In the same town, National leader Judith Collins is being undermined by her own candidates. Former leaders Todd Muller and Simon Bridges have been going merrily off-message with full page newspaper ads and billboards showing their photos – but no mention of Collins. Strategy: two ticks for the local candidates. But Collins was even more off-message herself, with some provocative rhetoric in which she blamed the personal “weakness” of overweight people for the country’s obesity problems. And the day got worse: she compared seismic testing for exploratory gas drilling to a pregnancy ultrasound scan. That’s a metaphor too uncomfortable to contemplate.

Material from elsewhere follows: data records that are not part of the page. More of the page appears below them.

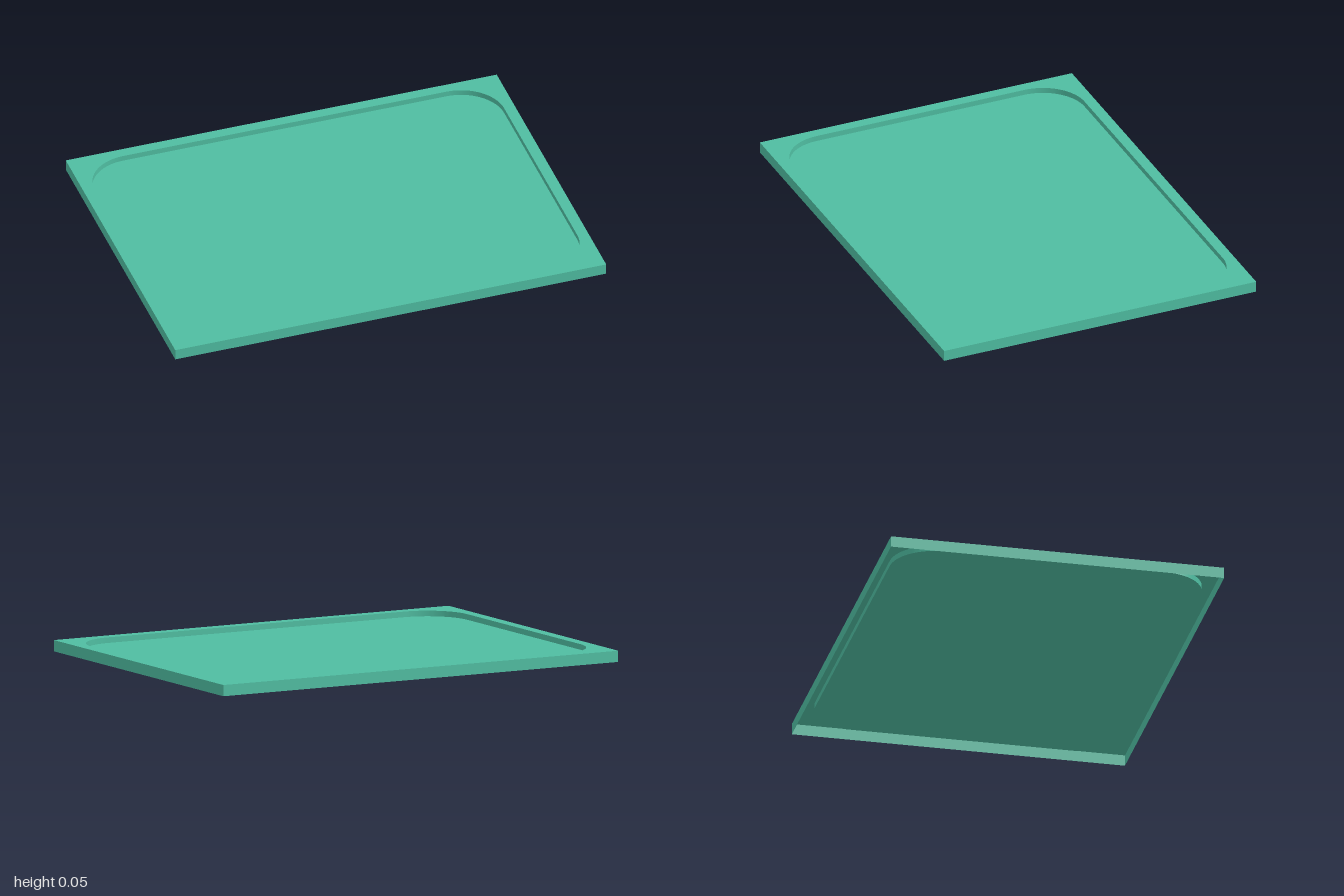
import * as THREE from 'three';
import { toCreasedNormals } from 'three/addons/utils/BufferGeometryUtils.js';

const W = 2, D = 1.5, H = 0.05;      // overall size
const MARGIN = 0.05, RADIUS = 0.2;   // rim width and recess corner radius
const FLOOR = 0.025;                 // height of the recessed floor

// Rounded rectangle centred on the origin, counter-clockwise
function roundedRect(target, w, d, r) {
  const x = w / 2 - r, y = d / 2 - r;
  target.absarc(x, y, r, 0, Math.PI / 2);
  target.absarc(-x, y, r, Math.PI / 2, Math.PI);
  target.absarc(-x, -y, r, Math.PI, Math.PI * 1.5);
  target.absarc(x, -y, r, Math.PI * 1.5, Math.PI * 2);
  target.closePath();
  return target;
}

// Closed upright band that follows an outline between two heights
function band(outline, low, high) {
  const positions = [], indices = [], n = outline.length;
  outline.forEach((p, i) => {
    positions.push(p.x, p.y, low, p.x, p.y, high);
    const a = 2 * i, b = 2 * ((i + 1) % n);
    indices.push(a, b, b + 1, a, b + 1, a + 1);
  });
  const g = new THREE.BufferGeometry();
  g.setAttribute('position', new THREE.Float32BufferAttribute(positions, 3));
  g.setIndex(indices);
  return toCreasedNormals(g, Math.PI / 6);
}

export function createModel() {
  const group = new THREE.Group();
  group.name = 'tray';
  const material = new THREE.MeshStandardMaterial({ color: 0x4fbda1, side: THREE.DoubleSide });

  // Outlines lie in the xy plane and are laid flat
  const add = (name, geometry) => {
    const mesh = new THREE.Mesh(geometry.rotateX(-Math.PI / 2), material);
    mesh.name = name;
    group.add(mesh);
  };

  const corners = [[1, -1], [1, 1], [-1, 1], [-1, -1]]
    .map(([x, y]) => new THREE.Vector2(x * W / 2, y * D / 2));
  const recess = [W - 2 * MARGIN, D - 2 * MARGIN, RADIUS];

  // Flat rim around the recess
  const rim = new THREE.Shape(corners);
  rim.holes.push(roundedRect(new THREE.Path(), ...recess));
  add('rim', new THREE.ShapeGeometry(rim, 16).translate(0, 0, H));

  // Recessed floor
  const floor = roundedRect(new THREE.Shape(), ...recess);
  add('floor', new THREE.ShapeGeometry(floor, 16).translate(0, 0, FLOOR));

  // Recess wall faces inward; drop repeated points where arcs meet
  const outline = floor.getPoints(16)
    .filter((p, i, all) => p.distanceTo(all[(i + 1) % all.length]) > 1e-5)
    .reverse();
  add('recessWall', band(outline, FLOOR, H));

  // Thin outer skirt, open underneath
  add('outerWall', band(corners, 0, H));

  return group;
}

While Winston Peters was talking up his party’s chances, Greens co-leader James Shaw was talking down his. At Victoria University, as a self-described warm-up act while hundreds of students awaited Jacinda Ardern’s arrival, he went to some lengths to emphasise how vulnerable the Greens are. “We are sweating it slightly with that 5 percent threshold at the moment,” he told students. It was a bid for strategic voting: if you want a Labour-led government, you need to vote the Greens over the threshold, he argued. But Ardern was along half an hour later, with a slapdown worthy of Winston. “The simplest answer of course is that voting for Labour is how you bring me in as the Labour leader,” she retorted. “That is why, of course, we are campaigning for two ticks for our party.”
At the university, Jacinda Ardern seemed to be testing just how many people she could get into one room – which may yet be her most effective response to the country’s housing shortage. The big crowd was a distraction from the publication of the party’s manifesto, and the discovery that Labour had quietly shelved the failed KiwiBuild programme. Polls have shown that after the economic and health response to Covid, housing remains voters’ biggest concern. Ardern sets a high standard on the campaign trail; measured against that standard, this was a bad day.
We dunno about ACT leader David Seymour. Mostly, he’s on a bit of a roll. If such a thing as momentum exists in New Zealand campaigning, he’s got it. But what he’ll probably remember today is being called out by an 18-year-old Green candidate, Luke Wijohn. “My generation and ideology will make whatever jokes we want about your white-supremacist-defending, interest-to-student-loan-adding, minimum-wage-decreasing, stank-ass leader,” Wijohn blasted. “Stank-ass?” For anyone, that’s just a bit of a stink day.
* This article has been corrected to clarify that Judith Collins’ ultrasound analogy applied to the seismic testing which takes place ahead of exploratory offshore oil and gas drilling, not the drilling itself. Newsroom’s rating of the quality of Collins’ day remains unchanged.